§ Recorded data:

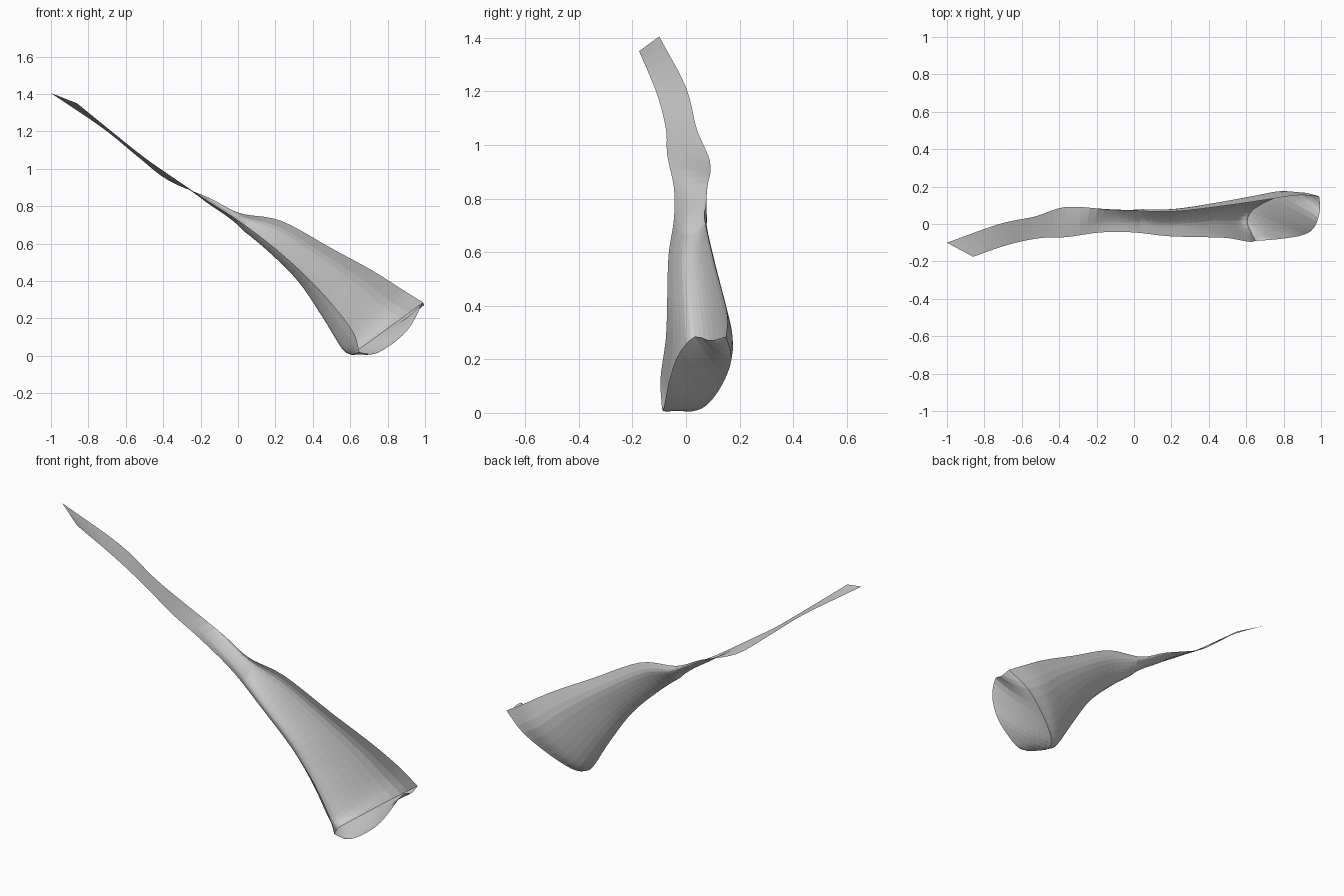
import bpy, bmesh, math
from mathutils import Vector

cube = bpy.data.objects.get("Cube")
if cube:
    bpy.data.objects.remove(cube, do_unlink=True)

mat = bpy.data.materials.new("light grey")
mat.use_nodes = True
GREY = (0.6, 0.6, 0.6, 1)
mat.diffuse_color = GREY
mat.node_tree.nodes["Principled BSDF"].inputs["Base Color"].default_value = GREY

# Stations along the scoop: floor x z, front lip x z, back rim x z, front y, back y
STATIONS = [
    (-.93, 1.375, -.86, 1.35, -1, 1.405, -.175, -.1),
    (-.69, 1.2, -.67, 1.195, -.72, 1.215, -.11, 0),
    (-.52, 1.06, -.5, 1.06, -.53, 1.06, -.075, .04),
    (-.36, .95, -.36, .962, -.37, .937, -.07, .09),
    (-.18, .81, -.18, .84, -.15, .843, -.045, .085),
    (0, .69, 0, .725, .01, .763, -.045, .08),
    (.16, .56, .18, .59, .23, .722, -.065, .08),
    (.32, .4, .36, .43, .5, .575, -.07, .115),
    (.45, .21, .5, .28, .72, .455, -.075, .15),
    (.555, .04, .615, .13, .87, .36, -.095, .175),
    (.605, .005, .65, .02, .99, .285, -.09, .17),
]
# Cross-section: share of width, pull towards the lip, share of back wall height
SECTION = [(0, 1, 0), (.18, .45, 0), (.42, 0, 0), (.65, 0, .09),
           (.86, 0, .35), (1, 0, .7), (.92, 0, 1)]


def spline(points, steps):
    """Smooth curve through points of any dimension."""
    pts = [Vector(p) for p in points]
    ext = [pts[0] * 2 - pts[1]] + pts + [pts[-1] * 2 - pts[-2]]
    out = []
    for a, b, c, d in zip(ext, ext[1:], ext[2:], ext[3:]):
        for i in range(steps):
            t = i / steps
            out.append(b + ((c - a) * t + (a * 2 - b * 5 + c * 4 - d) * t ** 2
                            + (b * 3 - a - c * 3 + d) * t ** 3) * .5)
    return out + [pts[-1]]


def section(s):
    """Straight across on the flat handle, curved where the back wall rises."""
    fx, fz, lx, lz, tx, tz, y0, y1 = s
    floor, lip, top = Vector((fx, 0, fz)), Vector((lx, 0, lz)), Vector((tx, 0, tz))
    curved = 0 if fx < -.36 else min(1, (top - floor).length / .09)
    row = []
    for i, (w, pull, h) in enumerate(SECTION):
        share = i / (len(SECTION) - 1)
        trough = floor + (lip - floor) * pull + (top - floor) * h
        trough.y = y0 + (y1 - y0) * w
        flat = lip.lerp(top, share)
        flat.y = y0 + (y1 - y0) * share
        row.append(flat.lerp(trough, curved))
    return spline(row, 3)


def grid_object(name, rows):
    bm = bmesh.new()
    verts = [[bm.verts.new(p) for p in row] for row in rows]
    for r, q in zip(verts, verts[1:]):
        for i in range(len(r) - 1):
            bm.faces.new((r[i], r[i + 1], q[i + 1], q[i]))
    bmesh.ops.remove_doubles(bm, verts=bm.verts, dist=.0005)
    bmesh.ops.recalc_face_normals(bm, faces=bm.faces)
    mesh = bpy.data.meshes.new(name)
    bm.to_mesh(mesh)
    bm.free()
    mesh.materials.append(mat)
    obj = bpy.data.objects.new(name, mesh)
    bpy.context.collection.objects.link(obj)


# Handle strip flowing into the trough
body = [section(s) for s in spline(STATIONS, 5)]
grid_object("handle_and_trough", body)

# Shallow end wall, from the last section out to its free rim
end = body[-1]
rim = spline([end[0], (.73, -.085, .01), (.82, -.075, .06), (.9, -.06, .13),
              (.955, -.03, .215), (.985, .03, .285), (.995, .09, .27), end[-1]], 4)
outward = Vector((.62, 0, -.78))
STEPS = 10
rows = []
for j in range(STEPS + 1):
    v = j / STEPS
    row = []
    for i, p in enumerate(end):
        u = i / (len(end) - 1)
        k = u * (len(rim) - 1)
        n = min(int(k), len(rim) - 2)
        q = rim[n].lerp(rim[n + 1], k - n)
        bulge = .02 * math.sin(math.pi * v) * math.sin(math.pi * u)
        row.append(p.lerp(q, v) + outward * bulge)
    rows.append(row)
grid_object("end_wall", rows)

* * *

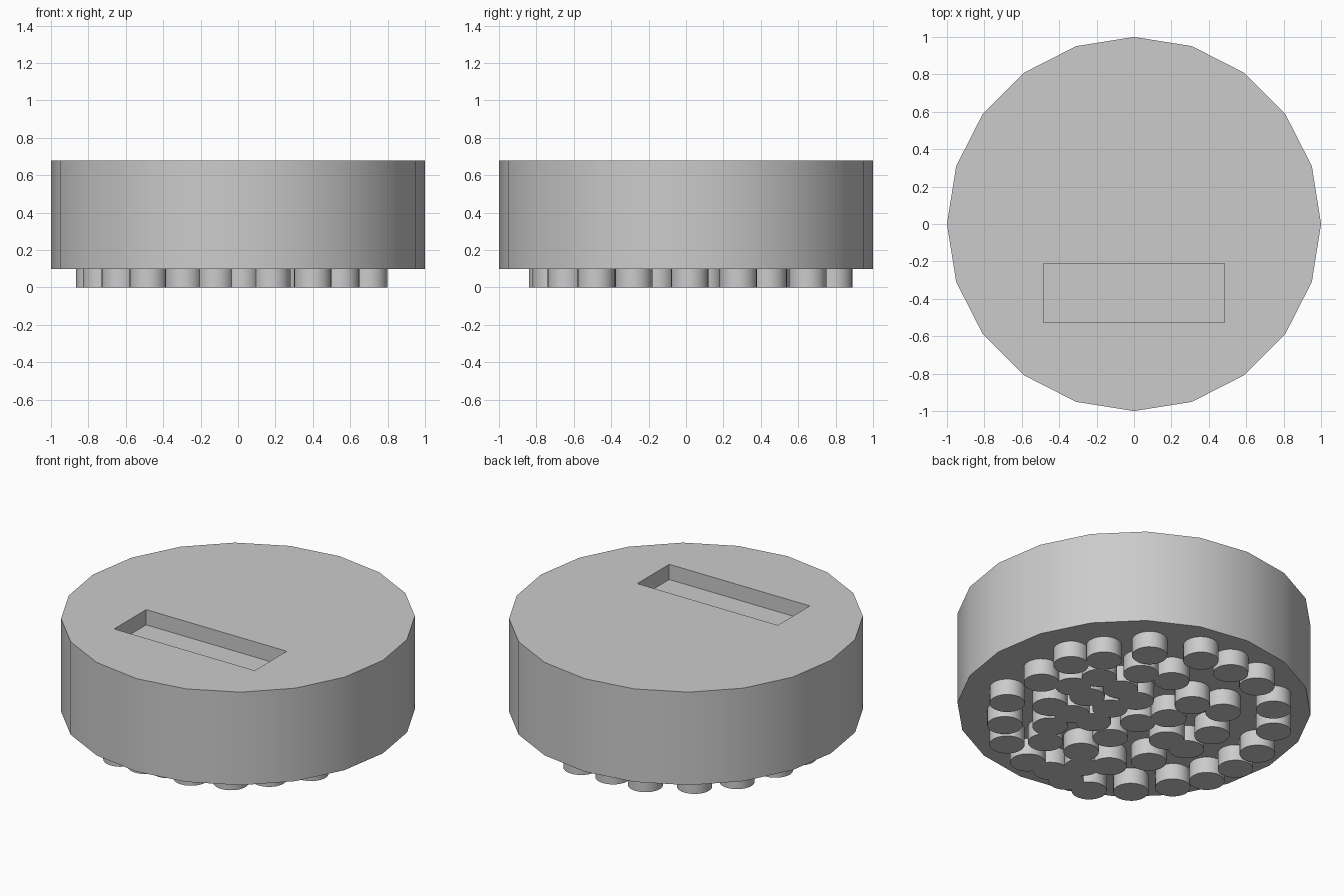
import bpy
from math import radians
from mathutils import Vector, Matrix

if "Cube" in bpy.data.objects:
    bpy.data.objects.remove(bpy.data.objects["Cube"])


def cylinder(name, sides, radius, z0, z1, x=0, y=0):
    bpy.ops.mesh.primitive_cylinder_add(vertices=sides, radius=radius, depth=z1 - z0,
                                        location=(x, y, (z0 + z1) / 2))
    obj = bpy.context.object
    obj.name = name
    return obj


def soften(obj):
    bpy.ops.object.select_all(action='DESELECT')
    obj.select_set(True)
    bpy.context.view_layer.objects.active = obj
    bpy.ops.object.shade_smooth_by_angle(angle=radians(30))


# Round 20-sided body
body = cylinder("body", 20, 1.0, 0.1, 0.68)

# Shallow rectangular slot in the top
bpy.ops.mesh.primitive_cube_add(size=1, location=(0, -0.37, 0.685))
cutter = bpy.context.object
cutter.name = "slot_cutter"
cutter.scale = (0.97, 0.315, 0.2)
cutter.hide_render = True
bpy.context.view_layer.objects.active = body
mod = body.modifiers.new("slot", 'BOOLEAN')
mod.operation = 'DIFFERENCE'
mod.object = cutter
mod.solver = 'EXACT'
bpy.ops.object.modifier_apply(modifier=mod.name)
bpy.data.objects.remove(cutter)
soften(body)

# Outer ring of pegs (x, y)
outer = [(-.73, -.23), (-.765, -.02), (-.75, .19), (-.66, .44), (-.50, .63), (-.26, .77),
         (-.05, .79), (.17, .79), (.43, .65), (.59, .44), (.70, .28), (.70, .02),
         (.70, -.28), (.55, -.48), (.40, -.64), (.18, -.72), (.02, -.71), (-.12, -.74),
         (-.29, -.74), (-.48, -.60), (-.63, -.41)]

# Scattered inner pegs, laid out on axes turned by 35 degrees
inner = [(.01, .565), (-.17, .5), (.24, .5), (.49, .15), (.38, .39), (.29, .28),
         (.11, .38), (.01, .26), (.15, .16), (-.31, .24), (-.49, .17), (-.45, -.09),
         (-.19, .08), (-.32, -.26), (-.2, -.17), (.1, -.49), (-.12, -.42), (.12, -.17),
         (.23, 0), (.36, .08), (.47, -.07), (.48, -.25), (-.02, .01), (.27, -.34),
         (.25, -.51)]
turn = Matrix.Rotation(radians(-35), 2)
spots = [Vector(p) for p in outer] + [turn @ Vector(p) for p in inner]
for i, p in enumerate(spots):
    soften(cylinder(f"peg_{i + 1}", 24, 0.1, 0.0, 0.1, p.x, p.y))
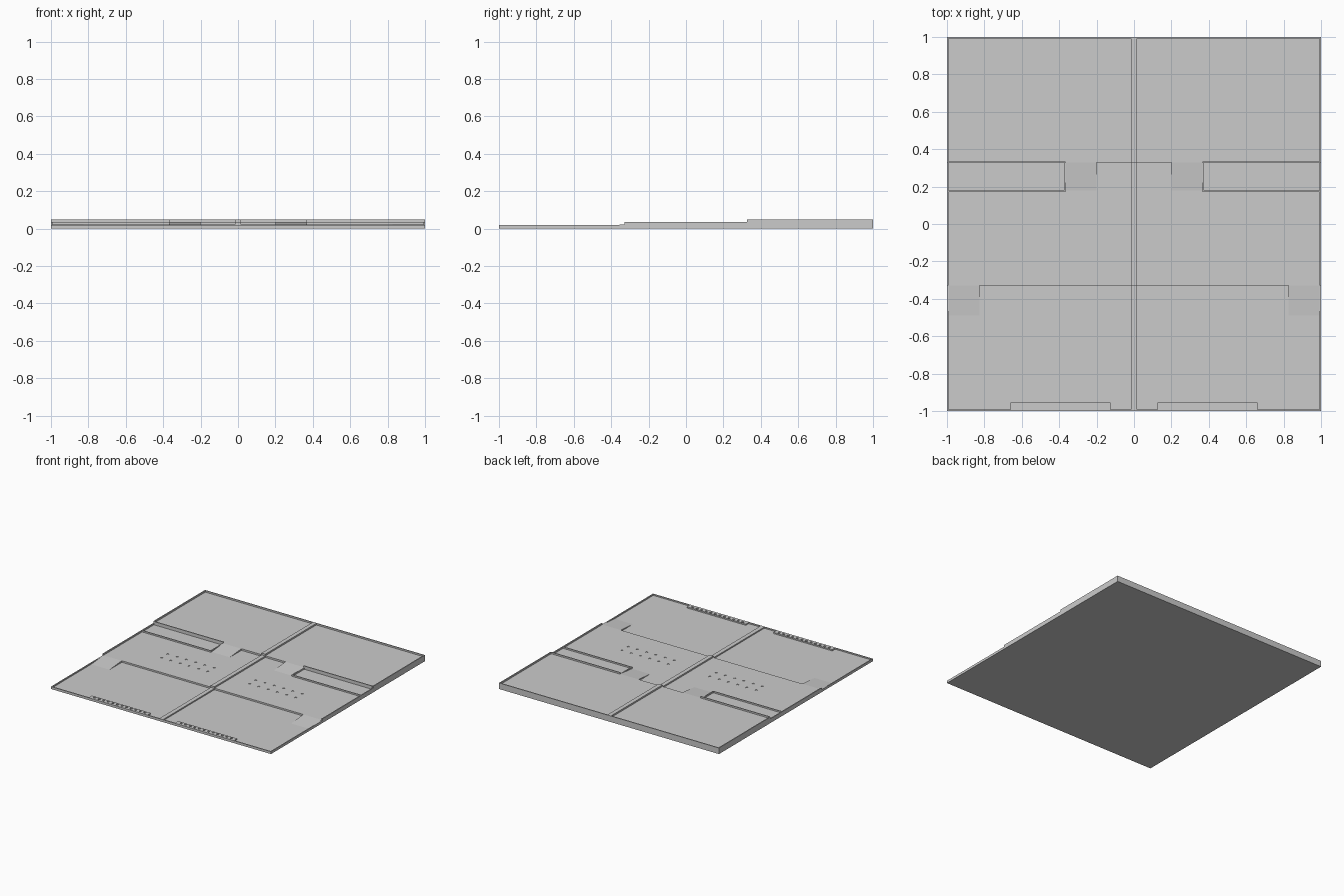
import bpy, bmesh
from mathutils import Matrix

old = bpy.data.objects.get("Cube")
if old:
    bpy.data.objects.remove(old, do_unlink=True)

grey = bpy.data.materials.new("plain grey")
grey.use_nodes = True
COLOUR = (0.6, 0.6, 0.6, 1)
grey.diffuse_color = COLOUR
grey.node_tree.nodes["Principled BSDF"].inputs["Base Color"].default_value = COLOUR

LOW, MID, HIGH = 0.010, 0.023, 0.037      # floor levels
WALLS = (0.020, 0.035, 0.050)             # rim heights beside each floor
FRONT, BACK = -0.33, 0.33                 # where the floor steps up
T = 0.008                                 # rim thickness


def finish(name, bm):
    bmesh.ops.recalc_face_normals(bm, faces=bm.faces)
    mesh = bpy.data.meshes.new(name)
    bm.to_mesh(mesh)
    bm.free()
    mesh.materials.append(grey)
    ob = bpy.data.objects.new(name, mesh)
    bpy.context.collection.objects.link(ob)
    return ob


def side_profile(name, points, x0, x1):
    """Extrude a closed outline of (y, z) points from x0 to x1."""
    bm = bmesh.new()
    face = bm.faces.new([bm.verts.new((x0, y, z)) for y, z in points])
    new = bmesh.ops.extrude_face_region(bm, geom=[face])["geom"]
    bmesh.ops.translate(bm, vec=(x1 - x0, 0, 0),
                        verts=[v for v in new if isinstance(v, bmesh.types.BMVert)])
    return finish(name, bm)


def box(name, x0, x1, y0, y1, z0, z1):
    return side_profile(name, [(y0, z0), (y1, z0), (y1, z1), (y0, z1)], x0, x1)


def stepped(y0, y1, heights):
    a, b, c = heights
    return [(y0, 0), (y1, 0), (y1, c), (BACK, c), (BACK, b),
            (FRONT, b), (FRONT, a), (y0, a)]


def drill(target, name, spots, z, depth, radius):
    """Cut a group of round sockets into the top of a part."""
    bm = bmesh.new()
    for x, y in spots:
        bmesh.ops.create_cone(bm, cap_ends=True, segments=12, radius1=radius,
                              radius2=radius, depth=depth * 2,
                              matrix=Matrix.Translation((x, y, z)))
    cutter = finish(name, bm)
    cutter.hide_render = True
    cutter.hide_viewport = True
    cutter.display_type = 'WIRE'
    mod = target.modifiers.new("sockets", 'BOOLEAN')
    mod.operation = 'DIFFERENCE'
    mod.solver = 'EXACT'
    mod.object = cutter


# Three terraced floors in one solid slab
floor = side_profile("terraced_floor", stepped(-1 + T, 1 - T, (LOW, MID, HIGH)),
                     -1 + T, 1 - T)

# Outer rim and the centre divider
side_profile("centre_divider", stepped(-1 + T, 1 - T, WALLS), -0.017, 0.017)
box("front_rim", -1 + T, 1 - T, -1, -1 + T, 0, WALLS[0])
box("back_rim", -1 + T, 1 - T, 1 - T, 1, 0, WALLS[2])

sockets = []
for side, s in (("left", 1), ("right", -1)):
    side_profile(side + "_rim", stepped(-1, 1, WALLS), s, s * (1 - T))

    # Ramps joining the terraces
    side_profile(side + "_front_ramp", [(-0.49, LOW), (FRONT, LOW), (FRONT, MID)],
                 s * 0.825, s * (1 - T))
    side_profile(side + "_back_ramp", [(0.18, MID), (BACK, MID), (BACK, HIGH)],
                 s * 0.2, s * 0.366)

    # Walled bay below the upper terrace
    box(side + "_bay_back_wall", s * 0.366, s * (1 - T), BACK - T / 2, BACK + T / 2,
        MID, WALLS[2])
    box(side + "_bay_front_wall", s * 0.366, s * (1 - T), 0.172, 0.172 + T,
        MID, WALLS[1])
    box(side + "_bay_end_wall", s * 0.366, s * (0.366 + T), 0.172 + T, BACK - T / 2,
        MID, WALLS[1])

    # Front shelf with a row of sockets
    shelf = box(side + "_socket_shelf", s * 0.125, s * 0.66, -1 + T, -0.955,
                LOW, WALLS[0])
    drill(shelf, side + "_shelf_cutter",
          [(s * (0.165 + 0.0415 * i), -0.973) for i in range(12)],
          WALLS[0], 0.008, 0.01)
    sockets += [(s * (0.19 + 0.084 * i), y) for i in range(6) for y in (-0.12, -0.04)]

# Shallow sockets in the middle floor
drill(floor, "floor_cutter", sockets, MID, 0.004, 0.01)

§ WORK ITEM: Where a line of the entries above holds the word "into", return that line.

§ RESPONSE TO THE EXERCISE:
# Handle strip flowing into the trough
    """Cut a group of round sockets into the top of a part."""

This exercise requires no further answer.